FIU@Home: Discover why water matters

Home is the first learning laboratory. This is one in a series that brings opportunities to discover, explore and create to life-long learners everywhere. Through books, experiments, adventures and digital journeys, engage the whole family with fun, curated educational experiences. 

Matter is everything that has mass and takes up space – including water. From freezers to faucets to stoves – water exists in three states in the kitchen.

This exercise requires water, three 16-ounce glasses, a small pot, a stove and a freezer. Follow the instructions below to experience water in each of its forms.

  1. Measure 16 ounces of water and pour it into three clear glasses.
  2. Place one glass to the side and label it “liquid.”
  3. Place the second glass of water in the freezer* and allow it time to freeze. Then remove it from the freezer, label it “solid” and place it next to the liquid form.
  4. Now, pour the water from the third glass into a small pot on the stove; allow it time to boil. Once it starts boiling, label an index card with “gas” placing it adjacent to the stove in a safe place; discuss what was observed.**  


At the beginning of the experiment, all three glasses had the same shape and volume. But as each was manipulated, its physical characteristics started to change.

  • Liquid state – The water in its liquid form maintained its volume, while its shape was indefinite, allowing the pouring from one glass to another. The molecular bonds were looser, which allowed the movement.
  • Solid state – When the water was frozen at 32 degrees Fahrenheit, it solidified and maintained a definite shape and volume with a very tight molecular bond.
  • Gaseous state – The water boiling on the stovetop at 212 degrees Fahrenheit became a gas leading it to have no definite shape or volume. The molecular bonds became chaotic as the steam rose.


Three states of matter in molecular bonding and structure of solid, liquid, and gas.

One great way to evolve this for older ages is to create kitchen “H20 molecules.” This exercise requires toothpicks and assorted round fruits/vegetables of varying sizes.

  1. Create water molecule model: Grab two smaller items like grapes (simulating the hydrogen atoms) and attach them with toothpicks to something like a potato, apple or orange (simulating the oxygen atom). This created a water molecule. Repeat this step until there are three molecule models.
  2. Simulate a solid: Place all three molecule models closely together, tightly so they cannot move. This shows the type of close bonds that solids have.
  3. Simulate a liquid: Now, spread them farther apart, loosely touching.
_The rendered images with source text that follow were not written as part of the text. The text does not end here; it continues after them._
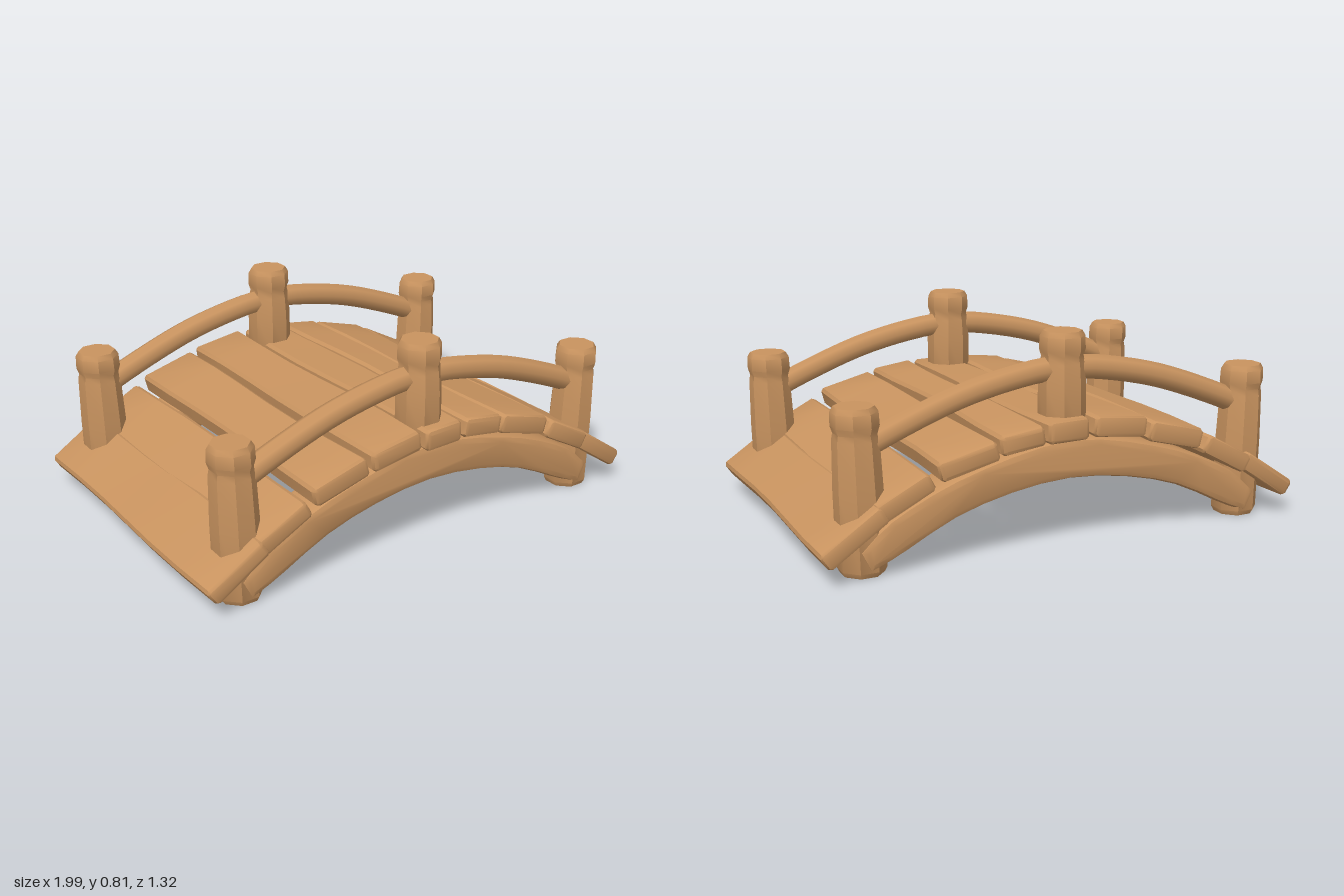
import * as THREE from 'three';
import { toCreasedNormals, mergeVertices } from 'three/addons/utils/BufferGeometryUtils.js';

const wood = new THREE.MeshStandardMaterial({ color: 0xc8935f });
wood.name = 'warm wood';

function addPart(group, name, geometry, crease = 0.75) {
  const mesh = new THREE.Mesh(toCreasedNormals(geometry, crease), wood);
  mesh.name = name;
  group.add(mesh);
  return mesh;
}

// Move every vertex by a rule
function warp(geometry, rule) {
  const p = geometry.attributes.position;
  const v = new THREE.Vector3();
  for (let i = 0; i < p.count; i++) {
    v.fromBufferAttribute(p, i);
    rule(v);
    p.setXYZ(i, v.x, v.y, v.z);
  }
  return geometry;
}

// Bevelled prism along z, centred on z = 0
function prism(shape, depth, bevel, steps) {
  const geometry = new THREE.ExtrudeGeometry(shape, {
    depth: depth - 2 * bevel, steps, curveSegments: 16,
    bevelEnabled: true, bevelThickness: bevel, bevelSize: bevel, bevelOffset: -bevel, bevelSegments: 2,
  });
  return geometry.translate(0, 0, -depth / 2 + bevel);
}

// Hand-cut deck board with a slightly uneven surface
function plankGeometry(length, thickness, seed) {
  const a = length / 2, b = thickness / 2, c = 0.012;
  const shape = new THREE.Shape([
    [-a + c, -b], [a - c, -b], [a, -b + c], [a, b - c],
    [a - c, b], [-a + c, b], [-a, b - c], [-a, -b + c],
  ].map(([x, y]) => new THREE.Vector2(x, y)));
  return warp(prism(shape, 1.31, 0.018, 6), (v) => {
    const z = v.z;
    v.x += 0.006 * Math.sin(z * 5 + seed * 2.1) * Math.sign(v.x);
    v.y += 0.004 * Math.sin(z * 6 + seed * 1.7);
    v.z += 0.006 * Math.sin(v.x * 20 + seed);
  });
}

// Eight-sided log with a notch below its bevelled top
function postGeometry(bottom, top, lean) {
  const h = top - bottom;
  const profile = [
    [0, 0], [0.08, 0], [0.091, 0.02], [0.09, h * 0.5], [0.084, h - 0.12],
    [0.079, h - 0.095], [0.087, h - 0.07], [0.085, h - 0.02], [0.073, h], [0, h],
  ].map(([r, y]) => new THREE.Vector2(r, y));
  const geometry = new THREE.LatheGeometry(profile, 8, Math.PI / 8);
  return warp(geometry, (v) => {
    const t = v.y / h;
    v.x += lean * (t - 0.5);
    v.y += bottom;
  });
}

// Arched side beam
function beamGeometry() {
  const top = new THREE.SplineCurve([
    [-0.84, 0.1], [-0.7, 0.215], [-0.4, 0.34], [0, 0.415], [0.4, 0.34], [0.7, 0.215], [0.84, 0.1],
  ].map(([x, y]) => new THREE.Vector2(x, y)));
  const under = new THREE.SplineCurve([
    [0.8, 0.02], [0.7, 0.06], [0.4, 0.197], [0, 0.26], [-0.4, 0.197], [-0.7, 0.06], [-0.8, 0.02],
  ].map(([x, y]) => new THREE.Vector2(x, y)));
  const shape = new THREE.Shape([...top.getPoints(20), ...under.getPoints(20)]);
  return prism(shape, 0.185, 0.025, 1);
}

// Curved handrail from the middle post to an end post
function railGeometry(side) {
  const path = new THREE.CatmullRomCurve3([
    [0, 0.67], [0.12, 0.662], [0.4, 0.605], [0.72, 0.487], [0.82, 0.44],
  ].map(([x, y]) => new THREE.Vector3(side * x, y, 0)));
  return new THREE.TubeGeometry(path, 14, 0.047, 8);
}

export function createModel() {
  const bridge = new THREE.Group();
  bridge.name = 'footbridge';

  // Deck boards: x, y, tilt in degrees, length, thickness
  const deck = new THREE.Group();
  deck.name = 'deck';
  bridge.add(deck);
  [
    [-0.868, 0.171, 34, 0.262, 0.072],
    [-0.675, 0.284, 29, 0.235, 0.075],
    [-0.433, 0.389, 14.5, 0.235, 0.08],
    [-0.188, 0.444, 7, 0.23, 0.08],
    [0.031, 0.455, 0, 0.182, 0.085],
    [0.22, 0.444, -8, 0.168, 0.078],
    [0.433, 0.389, -15, 0.235, 0.078],
    [0.675, 0.284, -28, 0.235, 0.075],
    [0.868, 0.171, -34, 0.262, 0.072],
  ].forEach(([x, y, tilt, length, thickness], i) => {
    const plank = addPart(deck, 'plank' + (i + 1), plankGeometry(length, thickness, i));
    plank.position.set(x, y, 0);
    plank.rotation.z = THREE.MathUtils.degToRad(tilt);
  });

  // Beam, posts and handrails on both sides
  for (const [label, z] of [['front', 0.525], ['back', -0.525]]) {
    const side = new THREE.Group();
    side.name = label + 'Side';
    side.position.z = z;
    bridge.add(side);
    addPart(side, label + 'ArchBeam', beamGeometry());
    addPart(side, label + 'MiddlePost', postGeometry(0.41, 0.81, 0));
    for (const [hand, s] of [['Left', 1], ['Right', -1]]) {
      const post = addPart(side, label + hand + 'Post', postGeometry(0, 0.61, s * 0.016));
      post.position.x = s * 0.81;
      addPart(side, label + hand + 'Rail', railGeometry(s), 1);
    }
  }
  return bridge;
}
This shows the type of loose bonds that liquids have.
  4. Simulate a gas: Finally, take all three modes and simply move them around each other quickly without touching. This shows the type of chaotic bonds that gases have.

To break it down: the shape of the actual molecules and spacing between elements remains the same, while way they interact with the other water molecules changes. The changes occur through the application of physical forces, similar to the first activity.

In this experiment, the smaller items represented the positively charged hydrogen atoms and the bigger item the negatively charged oxygen atom. The positive side of one attracted to the negative side of the other.

In the solid state (ice) these molecules were packed closely together and the +/- connections formed a lattice work pattern – essentially interconnected hexagons. This set crystal pattern leaves room for open space even when the molecules are packed tightly together. That is the reason why water, unlike most other types of matter, is actually less dense in its solid state than the liquid state. Fun fact: that’s why ice floats! 


Trying these experiments at home? Share the results – post and tag @FIUCASE.

Want to learn more about why water matters? Students in the CREST Center for Aquatic Chemistry and Environment are asking important questions about water and working with Institute of Environment researchers to find the answers. Explore their work and get inspired to ask something never thought of before.

*Make sure the glasses placed in the freezer can withstand frigid temperatures.
**Make sure children are a safe distance from potential boiling water splashes and rising hot steam.

Central to every house there is no better STEM classroom than the kitchen. From chemistry to biology to physics and beyond investigate the art and science behind culinary creations and everyday life. Follow FIU@Home on CASE News for more kitchen science.